1. Localism helps us to take surfing, and ourselves very seriously. There’s nothing silly about surfing, or beach activities in general. There’s nothing silly about being a miniscule human on a tiny marble in a giant, ever-expanding, unfathomable universe, taking it all very personally and being angry about who is enjoying what leisure pastimes and where they’re enjoying them. Localism reminds us to continue to remain blind and refuse to have any perspective whatsoever.
2. Localism highlights and nurtures the best parts of humanity: xenophobia, selfishness, arrogance, spite, ignorance, addiction. Without embracing these core characteristics of our culture, we run the risk of becoming a compassionate, inclusive, aware, and therefore weak people. Localism helps curb the participation trophy epidemic by making sure everyone is constantly reminded that life ain’t fair, and it never will be.
3. Localism makes you work harder for the American dream. If you had parents not lucky, driven, or smart enough to raise you on the beach, you’ve gotta work doubly hard. You want your child to have the chances you never had, and be able to surf somewhere like Lunada Bay without the very real threat of being heckled and stoned, for instance? Well, you’d better find a niche, bust your ass, learn the loopholes in the tax system, and stack enough coin to buy a place in Palos Verdes. Then your kid can be a little dick headed, privileged piece of shit throwing rocks and sexually harassing anyone different from them! And isn’t that what we all want for our children?
4. Localism fosters and demands respect. It’s hard to maintain our child-like nature. Unfortunately, most of us grow up. The world does it to us. But the real dedicated local surfers are able to avoid this altogether. They work tirelessly to remain unchanged, ever in that selfish childlike state of being, remaining in the sand box bully brain space. There’s just nothing that will illicit more respect from peers and total strangers alike than a grown ass man who will physically intimidate, harass, or assault someone regarding water recreation sports and zip codes.
5. Localism gives people something to stand for, something to be a part of, something to fight for. A lot of locals have no conflict in their lives. I feel for them deeply. They live on the beach. They have a trust fund. They are overwhelmingly white. Their only conflict is poorer people trying to take their waves. So tapping into that and making it a big deal gives them something to live and die for. We all need something.

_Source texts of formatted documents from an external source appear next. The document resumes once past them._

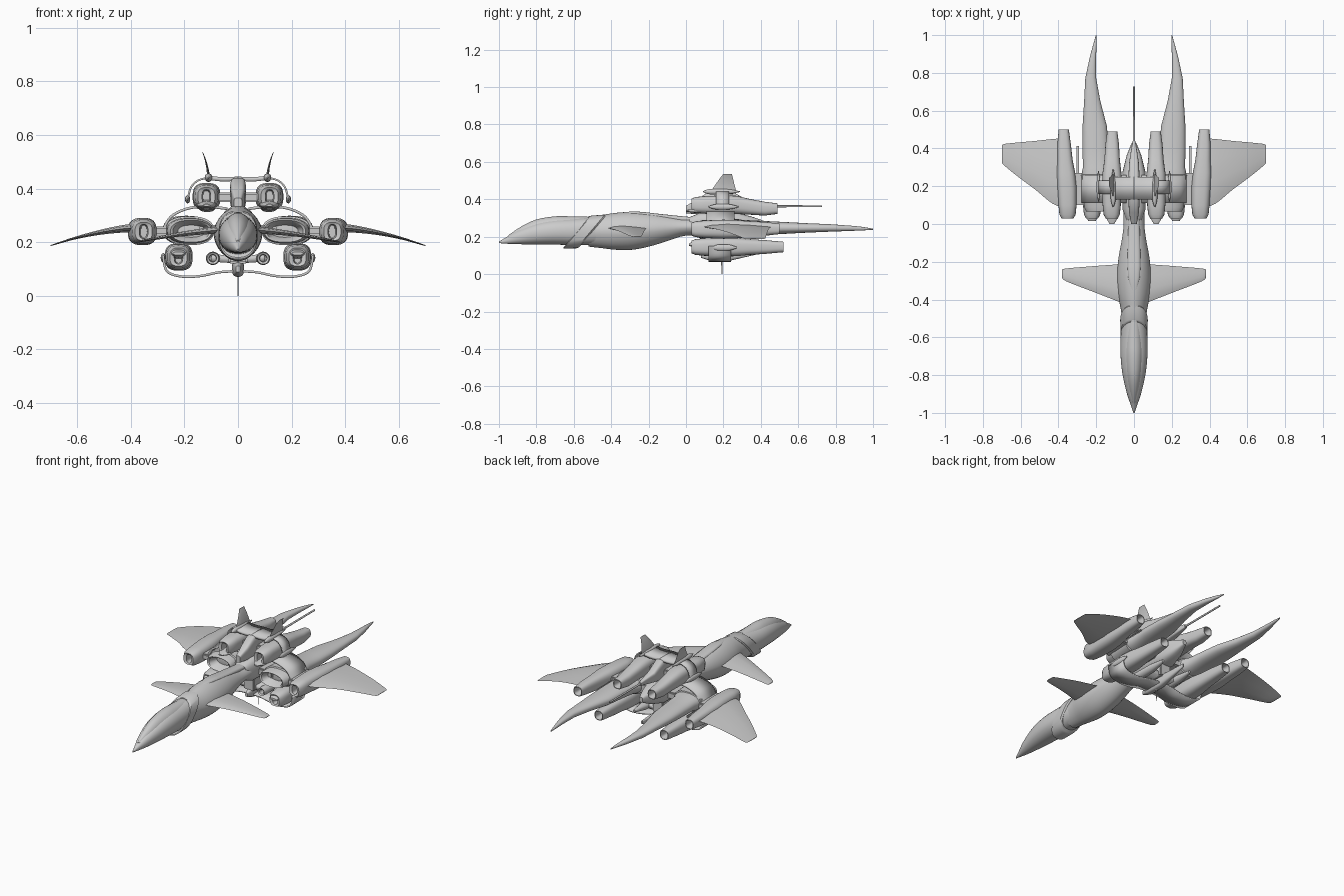
import bpy, bmesh, math
from mathutils import Vector

hull = bpy.data.materials.new("hull_grey")
hull.diffuse_color = (0.6, 0.6, 0.6, 1)


def finish(name, bm, mirror=False, thick=0, angle=35):
    bmesh.ops.recalc_face_normals(bm, faces=bm.faces)
    me = bpy.data.meshes.new(name)
    bm.to_mesh(me)
    bm.free()
    me.materials.append(hull)
    ob = bpy.data.objects.new(name, me)
    bpy.context.collection.objects.link(ob)
    bpy.ops.object.select_all(action='DESELECT')
    ob.select_set(True)
    bpy.context.view_layer.objects.active = ob
    bpy.ops.object.shade_smooth_by_angle(angle=math.radians(angle))
    if thick:
        m = ob.modifiers.new("thickness", 'SOLIDIFY')
        m.thickness, m.offset = thick, 0
    if mirror:
        ob.modifiers.new("mirror", 'MIRROR').use_mirror_merge = False
    return ob


def skin(name, rings, **kw):
    """Closed surface through rings of equal point count."""
    bm = bmesh.new()
    vs = [[bm.verts.new(p) for p in r] for r in rings]
    n = len(vs[0])
    for a, b in zip(vs, vs[1:]):
        for i in range(n):
            bm.faces.new((a[i], a[(i + 1) % n], b[(i + 1) % n], b[i]))
    bm.faces.new(vs[0])
    bm.faces.new(vs[-1])
    return finish(name, bm, **kw)


def interp(rows, steps):
    """Smooth curve through rows of numbers (Catmull-Rom)."""
    out = []
    rows = [Vector(r) for r in rows]
    for i in range(len(rows) - 1):
        p0, p1, p2, p3 = rows[max(i - 1, 0)], rows[i], rows[i + 1], rows[min(i + 2, len(rows) - 1)]
        for s in range(steps):
            t = s / steps
            out.append(p1 + (p2 - p0) * (t / 2) + (2 * p0 - 5 * p1 + 4 * p2 - p3) * (t * t / 2)
                       + (3 * p1 - p0 - 3 * p2 + p3) * (t ** 3 / 2))
    return out + [rows[-1]]


def loft(name, secs, e=2.0, n=32, steps=1, shear=0, **kw):
    """Superellipse sections (y, x, z, half width, half height) along y."""
    rings = []
    for y, x, z, rx, rz in interp(secs, steps):
        ring = []
        for i in range(n):
            c, s = math.cos(math.tau * i / n), math.sin(math.tau * i / n)
            dz = math.copysign(abs(s) ** (2 / e), s) * rz
            ring.append((x + math.copysign(abs(c) ** (2 / e), c) * rx, y + shear * dz, z + dz))
        rings.append(ring)
    return skin(name, rings, **kw)


def wing(name, ribs, vertical=False, **kw):
    """Lens-shaped ribs (x, z, front y, back y, thickness)."""
    rings = []
    for x, z, a, b, t in interp(ribs, 4):
        prof = [(0, 0), (.12, .6), (.35, 1), (.7, .6), (1, 0), (.7, -.6), (.35, -1), (.12, -.6)]
        rings.append([(x + (v * t / 2 if vertical else 0), a + u * (b - a),
                       z + (0 if vertical else v * t / 2)) for u, v in prof])
    return skin(name, rings, angle=50, **kw)


def band(name, pts, y0, y1, thick, **kw):
    """Curved strap following (x, z) points."""
    bm = bmesh.new()
    rows = [(bm.verts.new((x, y0, z)), bm.verts.new((x, y1, z))) for x, z in interp(pts, 6)]
    for (a, b), (c, d) in zip(rows, rows[1:]):
        bm.faces.new((a, b, d, c))
    return finish(name, bm, thick=thick, **kw)


def box(name, x0, x1, y0, y1, z0, z1, **kw):
    bm = bmesh.new()
    bmesh.ops.create_cube(bm, size=1)
    for v in bm.verts:
        v.co = ((x0 + x1) / 2 + v.co.x * (x1 - x0), (y0 + y1) / 2 + v.co.y * (y1 - y0),
                (z0 + z1) / 2 + v.co.z * (z1 - z0))
    bmesh.ops.bevel(bm, geom=bm.edges[:], offset=0.006, segments=2, affect='EDGES')
    return finish(name, bm, **kw)


def engine(name, xf, xr, z, zr, end):
    """Pod with a recessed intake in front and a hollow nozzle behind."""
    x = lambda t: xf + (xr - xf) * t
    loft(name, [(.10, x(0), z, .012, .022), (.035, x(0), z, .016, .026), (.03, x(0), z, .032, .034),
                (.05, x(0), z, .043, .042), (.10, x(0), z, .048, .047), (.20, x(.2), z, .052, .051),
                (.27, x(.45), z, .050, .049), (.34, x(.7), (z + zr) / 2, .041, .042),
                (.42, x(.9), zr, .036, .037), (end, x(1), zr, .027, .028),
                (end, x(1), zr, .023, .024), (end - .07, x(1), zr, .016, .016)], e=2.8, mirror=True)


# Nose, with canopy on top
loft("nose", [(-1, 0, .17, .003, .004), (-.95, 0, .183, .020, .021), (-.9, 0, .197, .037, .037),
              (-.8, 0, .217, .060, .058), (-.7, 0, .226, .071, .068), (-.6, 0, .227, .071, .072),
              (-.46, 0, .232, .064, .075)], e=2.2, steps=3)
loft("canopy", [(-.95, 0, .19, .008, .018), (-.88, 0, .212, .028, .043), (-.8, 0, .23, .043, .062),
                (-.7, 0, .24, .052, .069), (-.62, 0, .24, .052, .069), (-.5, 0, .24, .045, .066)],
     e=2.0, steps=3)
# Slanted neck collar and mid fuselage
loft("neck_collar", [(-.585, 0, .225, .066, .082), (-.58, 0, .225, .071, .088),
                     (-.51, 0, .228, .073, .090), (-.50, 0, .228, .066, .085)], e=2.4, shear=.85)
loft("mid_fuselage", [(-.52, 0, .229, .062, .082), (-.45, 0, .228, .070, .089), (-.37, 0, .229, .086, .099),
                      (-.28, 0, .232, .091, .101), (-.18, 0, .239, .082, .087), (-.08, 0, .247, .064, .063),
                      (0, 0, .252, .055, .046), (.15, 0, .255, .055, .045)], e=1.8, steps=3)
loft("dorsal_spine", [(-.40, 0, .315, .004, .006), (-.28, 0, .318, .032, .018), (-.15, 0, .303, .034, .02),
                      (.05, 0, .285, .028, .018), (.12, 0, .285, .028, .018)], e=3, steps=2)
# Forewings
wing("forewing", [(.06, .247, -.42, -.212, .028), (.20, .232, -.365, -.222, .018),
                  (.355, .206, -.305, -.235, .008), (.38, .2, -.285, -.242, .004)], mirror=True)

# Central hub, tower and long rear gun
loft("central_hub", [(.02, 0, .26, .04, .045), (.08, 0, .26, .062, .07), (.27, 0, .26, .062, .07),
                     (.36, 0, .26, .04, .045), (.43, 0, .265, .012, .015)], e=3)
loft("tower", [(.0, 0, .345, .015, .02), (.06, 0, .36, .026, .04), (.12, 0, .38, .03, .06),
               (.25, 0, .38, .03, .06), (.33, 0, .365, .025, .03), (.44, 0, .363, .008, .01)], e=4)
loft("rear_gun_barrel", [(.3, 0, .363, .006, .006), (.728, 0, .363, .005, .005)], n=12)
box("hub_arm", .04, .15, .11, .26, .225, .265, mirror=True)

# Main booms ending in long curved spikes
loft("boom", [(.13, .175, .241, .045, .020), (.07, .175, .241, .068, .036), (.065, .175, .241, .077, .041),
              (.09, .178, .242, .086, .047), (.20, .188, .244, .086, .050), (.28, .195, .246, .080, .048),
              (.30, .197, .246, .073, .044), (.40, .203, .247, .070, .038), (.52, .208, .247, .064, .032),
              (.65, .221, .247, .043, .025), (.77, .229, .247, .029, .020), (.88, .218, .245, .017, .014),
              (.95, .207, .243, .009, .009), (1.0, .2, .24, .002, .003)], e=2.3, mirror=True)
loft("boom_collar", [(.12, .181, .243, .08, .046), (.125, .181, .243, .092, .054),
                     (.26, .193, .245, .088, .054), (.265, .193, .245, .075, .045)], e=2.4, mirror=True)

# Six engine pods
engine("side_engine", .352, .372, .24, .242, .5)
engine("upper_engine", .118, .115, .37, .35, .49)
engine("lower_engine", .222, .218, .145, .145, .52)
loft("upper_intake_lip", [(0, .117, .338, .012, .004), (.04, .117, .34, .036, .012),
                          (.12, .117, .342, .036, .018)], e=2.5, mirror=True)
loft("lower_intake_lip", [(.015, .222, .158, .02, .006), (.05, .222, .16, .034, .018),
                          (.12, .222, .16, .034, .022)], e=2.5, mirror=True)
box("side_engine_mount", .26, .32, .10, .27, .225, .258, mirror=True)
box("side_rail", .292, .305, .16, .42, .228, .246, mirror=True)
box("lower_engine_mount", .19, .24, .13, .27, .17, .22, mirror=True)
box("upper_engine_mount", .02, .10, .14, .25, .35, .385, mirror=True)

# Main wings
wing("main_wing", [(.36, .254, .085, .455, .036), (.43, .250, .107, .45, .028), (.52, .236, .18, .44, .018),
                   (.61, .215, .247, .432, .010), (.685, .192, .308, .424, .005),
                   (.70, .188, .325, .415, .003)], mirror=True)

# Curved straps carrying the engines
band("upper_strap", [(.04, .325), (.12, .333), (.19, .325), (.25, .295), (.28, .245)], .11, .26, .01, mirror=True)
band("lower_strap", [(0, .092), (.07, .088), (.14, .074), (.21, .072), (.265, .092), (.28, .15)],
     .12, .24, .009, mirror=True)
band("top_crossbar", [(0, .437), (.06, .435), (.112, .441)], .13, .25, .016, mirror=True)
band("top_arm", [(.112, .441), (.15, .43), (.175, .405), (.187, .365)], .16, .23, .007, mirror=True)
loft("strap_end_pod", [(.14, .279, .142, .003, .004), (.17, .279, .142, .009, .016),
                       (.23, .279, .142, .009, .016), (.27, .279, .142, .003, .004)], n=16, steps=3, mirror=True)
loft("arm_end_pod", [(.12, .188, .36, .002, .003), (.16, .188, .36, .009, .014), (.23, .188, .36, .009, .014),
                     (.28, .188, .36, .002, .003)], n=16, steps=3, mirror=True)
loft("fin_base_pod", [(.09, .11, .441, .002, .002), (.13, .11, .441, .013, .015), (.22, .11, .441, .013, .014),
                      (.29, .11, .441, .002, .002)], n=16, steps=3, mirror=True)
wing("tail_fin", [(.109, .44, .13, .27, .012), (.114, .475, .155, .26, .008), (.122, .508, .178, .252, .005),
                  (.132, .536, .2, .245, .002)], vertical=True, mirror=True)

# Belly gun pods, keel and thin antenna
loft("belly_gun_pod", [(.13, .094, .14, .012, .012), (.09, .094, .14, .014, .014), (.085, .094, .14, .022, .022),
                       (.11, .094, .14, .026, .025), (.27, .094, .14, .024, .022), (.36, .094, .145, .008, .008)],
     n=20, mirror=True)
band("belly_gun_bar", [(0, .135), (.05, .138), (.1, .142)], .12, .25, .028, mirror=True)
loft("belly_keel", [(.08, 0, .10, .008, .012), (.13, 0, .103, .022, .032), (.24, 0, .105, .022, .032),
                    (.42, 0, .125, .005, .01)], e=3, n=20)
box("hub_keel", -.035, .035, .1, .27, .12, .22)
loft("antenna_root", [(.165, 0, .085, .004, .006), (.19, 0, .085, .01, .016), (.22, 0, .085, .004, .006)], n=12)
wing("antenna", [(0, .09, .187, .197, .004), (0, 0, .19, .194, .003)], vertical=True)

6. Localism works. Just look at how few people surf for fear of confrontation these days. Pipeline, for instance, is completely empty, except for John John Florence and Jamie Jamie O’Brien, while all the humans work for them by intimidating or beating the shit out of anyone else who tries to get a wave. And here in Los Angeles especially, localism is super logical and effective. Everyone who surfs in LA was born and raised here. All outsiders respect this without exception. It’s wonderful how empty the line ups are, even when Surfline gives it the ol’ golden-orange “good” nod on a weekend.
Oh, I’m just having fun. Localism is stupid. Sure, there are a handful of positives to it as we’ve just been over in a not-at-all sarcastic way, but for the most part, it’s ridiculous the way it manifests itself. Yeah, surfing’s fun, and can be dangerous with idiots out there. Yeah, you want the waves all for yourself and for people to “respect your authoritah!” But as long as people keep fuckin’, we all gotta share the world. So surf and fuck and live and deal with it. Be respectful. Be aware. Gently lift the corners of your salty, salty mouth. We all in this together.